US4372704 *Jan 12, 1979Feb 8, 1983Halliburton CompanyMethod and apparatus for grouting of offshore platform pilings
US4493592 *Sep 28, 1982Jan 15, 1985Halliburton CompanyGrouting method
US4552486 *Mar 21, 1984Nov 12, 1985Halliburton CompanyAlkali metal silicate confined in a seal
US4789271 *Jul 29, 1987Dec 6, 1988Halliburton CompanyRemote fluid transfer system and method for sub-sea baseplates and templates
US4826356 *Aug 27, 1987May 2, 1989Halliburton CompanyPressure actuated flow control valve
US4902170 *Nov 16, 1988Feb 20, 1990Halliburton CompanySealing annular space, particulate material and alkali silicate solutions
US5071288 *Jun 19, 1989Dec 10, 1991Halliburton CompanySubsea inflation and grout system
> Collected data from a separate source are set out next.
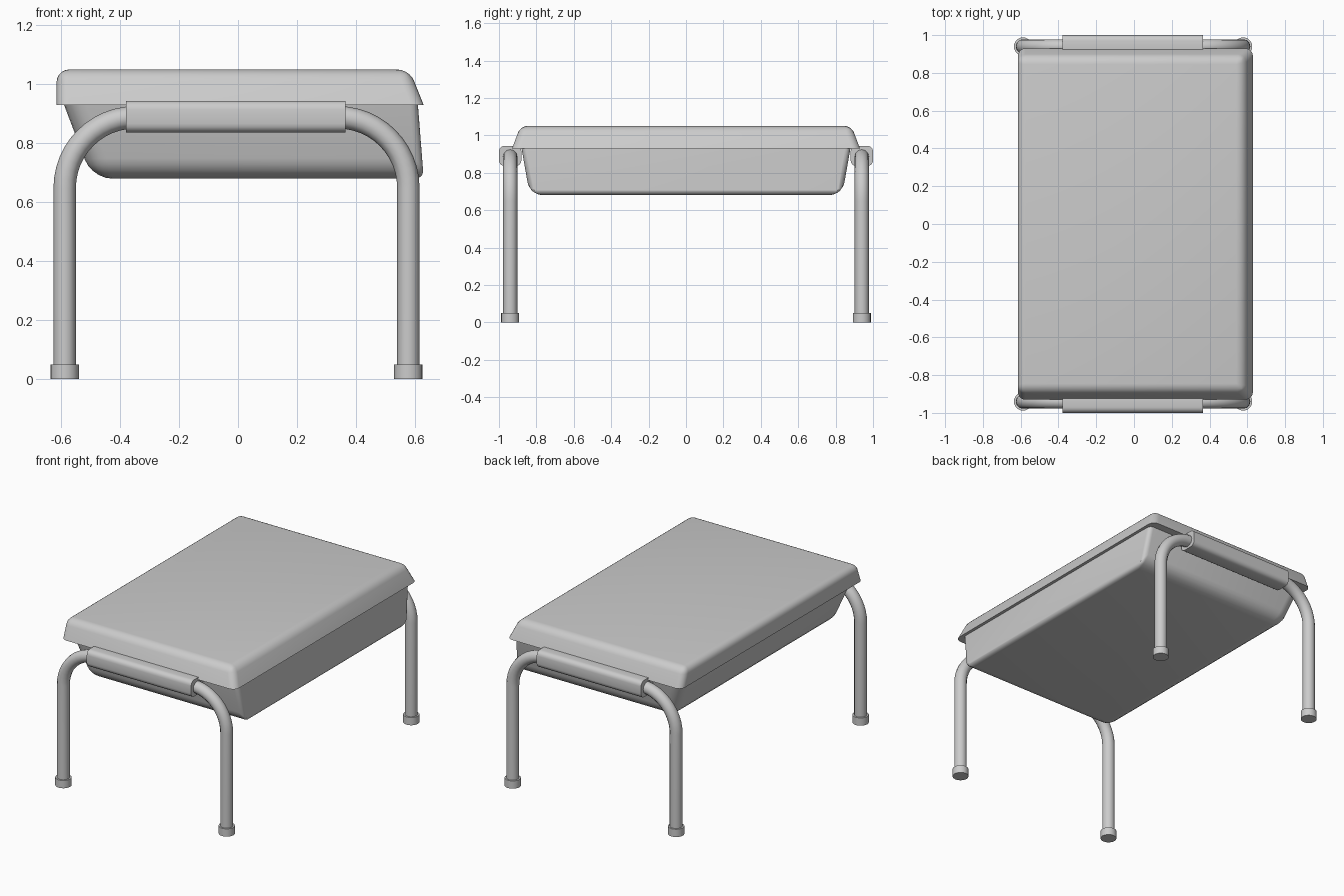
import bpy, bmesh, math
from mathutils import Matrix

cube = bpy.data.objects.get("Cube")
if cube:
    bpy.data.objects.remove(cube, do_unlink=True)

GREY = (0.6, 0.6, 0.6, 1)
grey = bpy.data.materials.new("plain_grey")
grey.use_nodes = True
grey.diffuse_color = GREY
grey.node_tree.nodes["Principled BSDF"].inputs["Base Color"].default_value = GREY


def select_only(obj):
    bpy.ops.object.select_all(action="DESELECT")
    obj.select_set(True)
    bpy.context.view_layer.objects.active = obj


def add_mesh(name, bm, bevel=None, segments=5):
    """Store the mesh, round its weighted edges and shade it."""
    bmesh.ops.recalc_face_normals(bm, faces=bm.faces)
    mesh = bpy.data.meshes.new(name)
    bm.to_mesh(mesh)
    bm.free()
    mesh.materials.append(grey)
    obj = bpy.data.objects.new(name, mesh)
    bpy.context.collection.objects.link(obj)
    select_only(obj)
    if bevel:
        mod = obj.modifiers.new("rounding", "BEVEL")
        mod.width = bevel
        mod.segments = segments
        mod.limit_method = "WEIGHT"
        bpy.ops.object.modifier_apply(modifier=mod.name)
    bpy.ops.object.shade_smooth_by_angle(angle=math.radians(35))
    return obj


def tapered_box(name, low, high, bevel, weight):
    """Box between two rectangles (x0, x1, half_y, z), edges rounded by a rule."""
    bm = bmesh.new()
    loops = []
    for x0, x1, y, z in (low, high):
        loops.append([bm.verts.new(p) for p in
                      ((x0, -y, z), (x1, -y, z), (x1, y, z), (x0, y, z))])
    bm.faces.new(loops[0])
    bm.faces.new(loops[1])
    for i in range(4):
        j = (i + 1) % 4
        bm.faces.new((loops[0][i], loops[0][j], loops[1][j], loops[1][i]))
    layer = bm.edges.layers.float.new("bevel_weight_edge")
    for e in bm.edges:
        a, b = e.verts
        e[layer] = weight((a.co + b.co) / 2, abs(a.co.z - b.co.z) > 0.05)
    return add_mesh(name, bm, bevel)


# Lid: straight on the right side, flared on the other three
tapered_box("lid", (-0.615, 0.63, 0.93, 0.93), (-0.615, 0.582, 0.885, 1.05), 0.04,
            lambda m, upright: 0.0 if m.z < 0.94 else 1.0)

# Basin under the lid, tapering downwards, with tighter corners on the left side
tapered_box("basin", (-0.495, 0.63, 0.835, 0.68), (-0.592, 0.61, 0.88, 0.935), 0.07,
            lambda m, upright: 0.0 if m.z > 0.9 else (0.4 if m.x > 0.5 else 1.0))

# Bent tube frames, one at each end
LEFT, RIGHT, RAIL_Z, END_Y, BEND = 0.578, -0.588, 0.888, 0.94, 0.24


def tube_path(y):
    pts = [(RIGHT, y, 0.02)]
    for corner, start in ((RIGHT + BEND, math.pi), (LEFT - BEND, math.pi / 2)):
        for i in range(13):
            a = start - math.pi / 2 * i / 12
            pts.append((corner + BEND * math.cos(a), y,
                        RAIL_Z - BEND + BEND * math.sin(a)))
    return pts + [(LEFT, y, 0.02)]


def tube(name, points, radius):
    curve = bpy.data.curves.new(name, "CURVE")
    curve.dimensions = "3D"
    curve.bevel_depth = radius
    curve.bevel_resolution = 4
    curve.use_fill_caps = True
    spline = curve.splines.new("POLY")
    spline.points.add(len(points) - 1)
    for p, co in zip(spline.points, points):
        p.co = (*co, 1)
    curve.materials.append(grey)
    obj = bpy.data.objects.new(name, curve)
    bpy.context.collection.objects.link(obj)
    select_only(obj)
    bpy.ops.object.convert(target="MESH")
    bpy.ops.object.shade_smooth_by_angle(angle=math.radians(40))


def grip(name, side):
    """Rounded sleeve around the rail."""
    bm = bmesh.new()
    bmesh.ops.create_cube(bm, size=1, matrix=Matrix.Translation(
        (-0.007, side * 0.94, 0.89)) @ Matrix.Diagonal((0.745, 0.12, 0.108, 1)))
    layer = bm.edges.layers.float.new("bevel_weight_edge")
    for e in bm.edges:
        e[layer] = float(abs(e.verts[0].co.x - e.verts[1].co.x) > 0.1)
    add_mesh(name, bm, 0.03, 4)


def foot(name, x, y):
    bm = bmesh.new()
    bmesh.ops.create_cone(bm, cap_ends=True, segments=20, radius1=0.048, radius2=0.048,
                          depth=0.05, matrix=Matrix.Translation((x, y, 0.025)))
    add_mesh(name, bm)


for end, side in (("front", -1), ("back", 1)):
    tube(end + "_leg_frame", tube_path(side * END_Y), 0.038)
    grip(end + "_grip", side)
    for hand, x in (("left", LEFT), ("right", RIGHT)):
        foot(f"{end}_{hand}_foot", x, side * END_Y)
US5143154 *Sep 25, 1991Sep 1, 1992Baker Hughes IncorporatedUse in a subterranean well
US5591265 *Jul 15, 1994Jan 7, 1997Colebrand LimitedUnderwater
US6698976 *Aug 18, 1999Mar 2, 2004Songdo TechnoparkGrouting pipe equipment and method of grouting using the same for an underground water well
US20100264605 *Jun 25, 2007Oct 21, 2010Vestas Wind Systems A/SSealing device for a tubing arrangement
US20120097476 *Jun 22, 2010Apr 26, 2012Ihc Holland Ie B.V.Device and method for reducing noise
EP0007158A1 *May 9, 1979Jan 23, 1980Oil States Rubber CompanyGrouting method for offshore structures
Classifications
U.S. Classification405/225
International ClassificationE02D5/62, E02B17/00
Cooperative ClassificationE02B17/0008, E02D5/62
European ClassificationE02B17/00B, E02D5/62